Jay W. Junker

Traditional and Popular Music

Jay W. Junker Traditional and Popular Music University of Hawaii

Jay W. Junker teaches traditional and commercial music in the ethnomusicology program. Courses include Music in Modern America, which he inherited from his mentor and frequent collaborator, Ricardo D. Trimillos, and A History of Rock & Roll, which he developed for the department in 1991. Open to all majors, Junker’s courses examine music as creative expression, commercial enterprise and meaningful cultural event. They tend to focus on issues relating to cultural preservation, cultural exchange, artistic innovation and the effects of technology. Junker’s favorite positive student evaluation, so far, is: “Jay is perfect and has no flaws.” His favorite negative student evaluation, so far, is: “This class was way too hard. He even made us go to the library.”

Outside the university, Junker enjoys documenting and promoting traditional musicians. He produces (with Stuart Yamane) a television series, Na Mele, for public television; organizes concerts for the Honolulu Academy of Arts; produces albums of traditional Hawaiian music for the Mountain Apple label; and sets up concert tours for local musicians to Europe. With pianist George Winston, Junker writes the extensive liner notes for the slack key masters series of albums on the Dancing Cat label. He has written and produced a number of video documentaries, including Ku`u Home: Hawaiian Songs of Home, and served as music consultant for numerous other productions. Radio programs he has created include Na Mele O Hawai`i (co-hosted with Haunani Apoliona), Pacific Visions (hosted by Keali`i Reichel); Musics of Hawai`i, and, for ten years, the Hawaiian Boogie series on Hawai`i Public Radio, which explored and celebrated links between blues, country, jazz, pop, gospel and related styles from around the globe.

Junker has contributed articles on a wide range of musical subjects to local, national and international publications, including Billboard, Musician and others. He has served as a consultant to the Smithsonian Institution, the Hawai`i State Foundation on Culture and the Arts, the BBC; Channel Four UK; NHK; National Public Radio; and others.

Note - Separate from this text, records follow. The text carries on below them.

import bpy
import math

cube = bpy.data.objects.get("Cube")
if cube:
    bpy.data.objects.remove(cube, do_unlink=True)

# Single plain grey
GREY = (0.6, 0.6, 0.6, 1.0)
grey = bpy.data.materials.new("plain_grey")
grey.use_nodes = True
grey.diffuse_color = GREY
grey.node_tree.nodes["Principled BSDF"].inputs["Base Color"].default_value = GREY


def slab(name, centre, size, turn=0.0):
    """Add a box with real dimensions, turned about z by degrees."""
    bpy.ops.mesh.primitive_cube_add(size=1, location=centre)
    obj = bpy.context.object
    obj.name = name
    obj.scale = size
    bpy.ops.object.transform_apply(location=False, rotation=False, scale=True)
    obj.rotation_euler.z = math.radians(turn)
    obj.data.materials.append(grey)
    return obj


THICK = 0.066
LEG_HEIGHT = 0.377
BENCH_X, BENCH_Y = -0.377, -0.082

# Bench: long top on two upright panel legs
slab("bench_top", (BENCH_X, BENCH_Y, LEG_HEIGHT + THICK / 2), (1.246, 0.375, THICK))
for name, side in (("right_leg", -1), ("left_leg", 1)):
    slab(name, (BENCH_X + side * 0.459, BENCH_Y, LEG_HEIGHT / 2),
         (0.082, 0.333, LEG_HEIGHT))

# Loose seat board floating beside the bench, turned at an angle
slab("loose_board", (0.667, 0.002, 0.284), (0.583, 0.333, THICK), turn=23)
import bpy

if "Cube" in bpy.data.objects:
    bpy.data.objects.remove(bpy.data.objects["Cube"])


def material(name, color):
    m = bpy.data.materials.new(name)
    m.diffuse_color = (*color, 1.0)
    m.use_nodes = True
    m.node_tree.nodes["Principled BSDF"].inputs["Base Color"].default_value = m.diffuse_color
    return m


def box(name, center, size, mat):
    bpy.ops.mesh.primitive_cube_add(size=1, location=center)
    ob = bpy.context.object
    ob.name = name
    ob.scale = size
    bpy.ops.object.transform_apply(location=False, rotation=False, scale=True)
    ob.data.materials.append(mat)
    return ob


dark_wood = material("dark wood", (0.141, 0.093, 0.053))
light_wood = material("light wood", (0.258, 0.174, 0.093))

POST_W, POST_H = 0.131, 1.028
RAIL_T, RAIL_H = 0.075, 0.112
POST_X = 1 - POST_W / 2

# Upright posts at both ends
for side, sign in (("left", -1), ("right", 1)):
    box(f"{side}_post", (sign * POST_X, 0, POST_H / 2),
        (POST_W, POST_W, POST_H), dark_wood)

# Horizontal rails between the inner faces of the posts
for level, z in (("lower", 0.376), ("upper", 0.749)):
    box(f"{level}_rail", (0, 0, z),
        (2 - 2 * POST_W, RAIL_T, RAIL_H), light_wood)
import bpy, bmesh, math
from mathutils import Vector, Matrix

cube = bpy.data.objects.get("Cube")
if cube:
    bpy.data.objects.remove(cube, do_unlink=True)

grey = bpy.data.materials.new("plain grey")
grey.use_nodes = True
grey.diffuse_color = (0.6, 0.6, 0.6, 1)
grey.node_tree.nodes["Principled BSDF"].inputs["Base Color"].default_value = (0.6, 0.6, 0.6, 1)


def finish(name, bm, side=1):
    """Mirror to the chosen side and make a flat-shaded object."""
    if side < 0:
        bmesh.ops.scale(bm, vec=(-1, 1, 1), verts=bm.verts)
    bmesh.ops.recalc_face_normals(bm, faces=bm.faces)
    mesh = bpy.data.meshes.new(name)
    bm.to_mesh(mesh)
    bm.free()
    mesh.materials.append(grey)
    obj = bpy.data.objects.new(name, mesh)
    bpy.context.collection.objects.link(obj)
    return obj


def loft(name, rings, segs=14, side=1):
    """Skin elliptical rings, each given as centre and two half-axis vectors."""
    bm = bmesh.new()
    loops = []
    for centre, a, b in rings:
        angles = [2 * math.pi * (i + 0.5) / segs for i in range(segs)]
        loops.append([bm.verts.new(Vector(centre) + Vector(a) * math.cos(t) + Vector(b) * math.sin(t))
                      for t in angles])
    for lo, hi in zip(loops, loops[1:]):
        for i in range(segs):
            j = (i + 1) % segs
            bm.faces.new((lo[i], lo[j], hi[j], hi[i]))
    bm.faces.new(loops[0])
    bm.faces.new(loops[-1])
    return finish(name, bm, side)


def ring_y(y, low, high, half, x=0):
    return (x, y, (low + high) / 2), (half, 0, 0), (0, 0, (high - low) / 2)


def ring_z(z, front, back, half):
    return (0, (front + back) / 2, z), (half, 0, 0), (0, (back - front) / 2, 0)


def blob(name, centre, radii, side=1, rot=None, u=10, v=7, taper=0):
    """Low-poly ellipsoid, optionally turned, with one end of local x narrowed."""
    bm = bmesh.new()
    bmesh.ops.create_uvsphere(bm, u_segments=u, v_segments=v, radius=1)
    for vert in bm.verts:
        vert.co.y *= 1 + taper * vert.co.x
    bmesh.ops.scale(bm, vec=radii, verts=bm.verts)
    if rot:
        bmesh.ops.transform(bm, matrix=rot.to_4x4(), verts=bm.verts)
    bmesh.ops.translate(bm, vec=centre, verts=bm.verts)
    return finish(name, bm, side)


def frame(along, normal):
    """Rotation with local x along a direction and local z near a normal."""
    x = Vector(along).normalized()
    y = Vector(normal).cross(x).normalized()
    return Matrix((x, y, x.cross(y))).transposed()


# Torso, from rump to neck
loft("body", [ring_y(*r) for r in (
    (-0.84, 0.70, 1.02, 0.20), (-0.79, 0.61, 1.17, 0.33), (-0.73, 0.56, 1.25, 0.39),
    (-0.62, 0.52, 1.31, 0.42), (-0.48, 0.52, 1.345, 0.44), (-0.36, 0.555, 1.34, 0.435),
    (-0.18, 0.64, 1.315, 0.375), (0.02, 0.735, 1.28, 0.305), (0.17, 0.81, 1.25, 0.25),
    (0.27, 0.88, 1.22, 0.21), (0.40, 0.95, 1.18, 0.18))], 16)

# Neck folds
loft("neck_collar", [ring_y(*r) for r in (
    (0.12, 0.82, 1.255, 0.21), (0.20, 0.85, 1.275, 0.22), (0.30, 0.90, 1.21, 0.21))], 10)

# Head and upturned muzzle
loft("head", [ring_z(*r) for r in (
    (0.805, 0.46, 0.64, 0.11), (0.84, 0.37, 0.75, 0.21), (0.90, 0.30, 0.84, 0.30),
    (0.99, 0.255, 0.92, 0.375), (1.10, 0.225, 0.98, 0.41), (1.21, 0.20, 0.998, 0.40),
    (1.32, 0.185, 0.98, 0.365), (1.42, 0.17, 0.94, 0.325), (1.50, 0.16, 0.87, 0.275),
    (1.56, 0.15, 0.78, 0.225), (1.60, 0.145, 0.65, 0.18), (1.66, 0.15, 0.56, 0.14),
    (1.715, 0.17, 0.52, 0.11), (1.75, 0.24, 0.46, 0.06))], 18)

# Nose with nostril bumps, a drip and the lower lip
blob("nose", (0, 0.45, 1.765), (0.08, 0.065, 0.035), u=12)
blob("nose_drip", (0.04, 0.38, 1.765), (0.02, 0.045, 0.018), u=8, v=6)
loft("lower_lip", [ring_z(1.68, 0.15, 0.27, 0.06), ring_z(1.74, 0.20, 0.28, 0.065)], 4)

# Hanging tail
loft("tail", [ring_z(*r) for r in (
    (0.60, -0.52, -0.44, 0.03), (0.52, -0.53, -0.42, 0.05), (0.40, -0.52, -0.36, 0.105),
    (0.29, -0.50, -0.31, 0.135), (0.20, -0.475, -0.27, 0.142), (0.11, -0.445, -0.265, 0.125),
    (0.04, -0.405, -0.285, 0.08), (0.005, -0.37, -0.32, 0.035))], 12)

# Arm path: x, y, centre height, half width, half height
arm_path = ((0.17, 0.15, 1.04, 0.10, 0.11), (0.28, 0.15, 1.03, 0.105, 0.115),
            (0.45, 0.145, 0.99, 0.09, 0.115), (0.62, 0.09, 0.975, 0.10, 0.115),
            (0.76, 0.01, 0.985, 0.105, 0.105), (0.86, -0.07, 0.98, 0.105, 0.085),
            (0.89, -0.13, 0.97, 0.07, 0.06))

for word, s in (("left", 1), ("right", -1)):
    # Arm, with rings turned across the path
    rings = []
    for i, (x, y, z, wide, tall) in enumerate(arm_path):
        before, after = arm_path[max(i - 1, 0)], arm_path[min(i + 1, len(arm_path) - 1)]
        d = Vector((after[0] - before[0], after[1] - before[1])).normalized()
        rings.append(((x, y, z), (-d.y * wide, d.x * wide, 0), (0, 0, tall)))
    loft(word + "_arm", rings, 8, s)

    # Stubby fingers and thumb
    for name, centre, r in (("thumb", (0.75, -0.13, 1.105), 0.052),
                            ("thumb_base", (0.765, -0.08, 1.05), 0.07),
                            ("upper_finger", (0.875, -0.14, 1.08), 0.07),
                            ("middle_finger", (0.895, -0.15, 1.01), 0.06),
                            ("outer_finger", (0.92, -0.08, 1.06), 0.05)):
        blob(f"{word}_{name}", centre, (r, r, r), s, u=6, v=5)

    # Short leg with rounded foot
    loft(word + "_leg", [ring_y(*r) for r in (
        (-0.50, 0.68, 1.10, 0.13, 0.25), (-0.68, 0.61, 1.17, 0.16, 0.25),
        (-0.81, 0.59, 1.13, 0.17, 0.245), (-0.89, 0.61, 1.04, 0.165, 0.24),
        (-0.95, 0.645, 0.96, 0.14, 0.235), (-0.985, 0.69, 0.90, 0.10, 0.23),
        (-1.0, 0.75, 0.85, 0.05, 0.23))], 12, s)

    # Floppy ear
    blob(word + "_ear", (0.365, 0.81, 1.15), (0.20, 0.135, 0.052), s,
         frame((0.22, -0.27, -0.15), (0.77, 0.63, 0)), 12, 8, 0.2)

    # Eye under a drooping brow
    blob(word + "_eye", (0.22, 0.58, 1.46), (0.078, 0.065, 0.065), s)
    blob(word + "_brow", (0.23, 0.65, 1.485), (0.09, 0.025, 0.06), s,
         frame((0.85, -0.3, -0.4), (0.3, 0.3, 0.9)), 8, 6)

Two of his favorite sayings, which he manages to work into lectures every semester, are “Music is never made in a vacuum” and “America’s music is more democratic than America’s people.”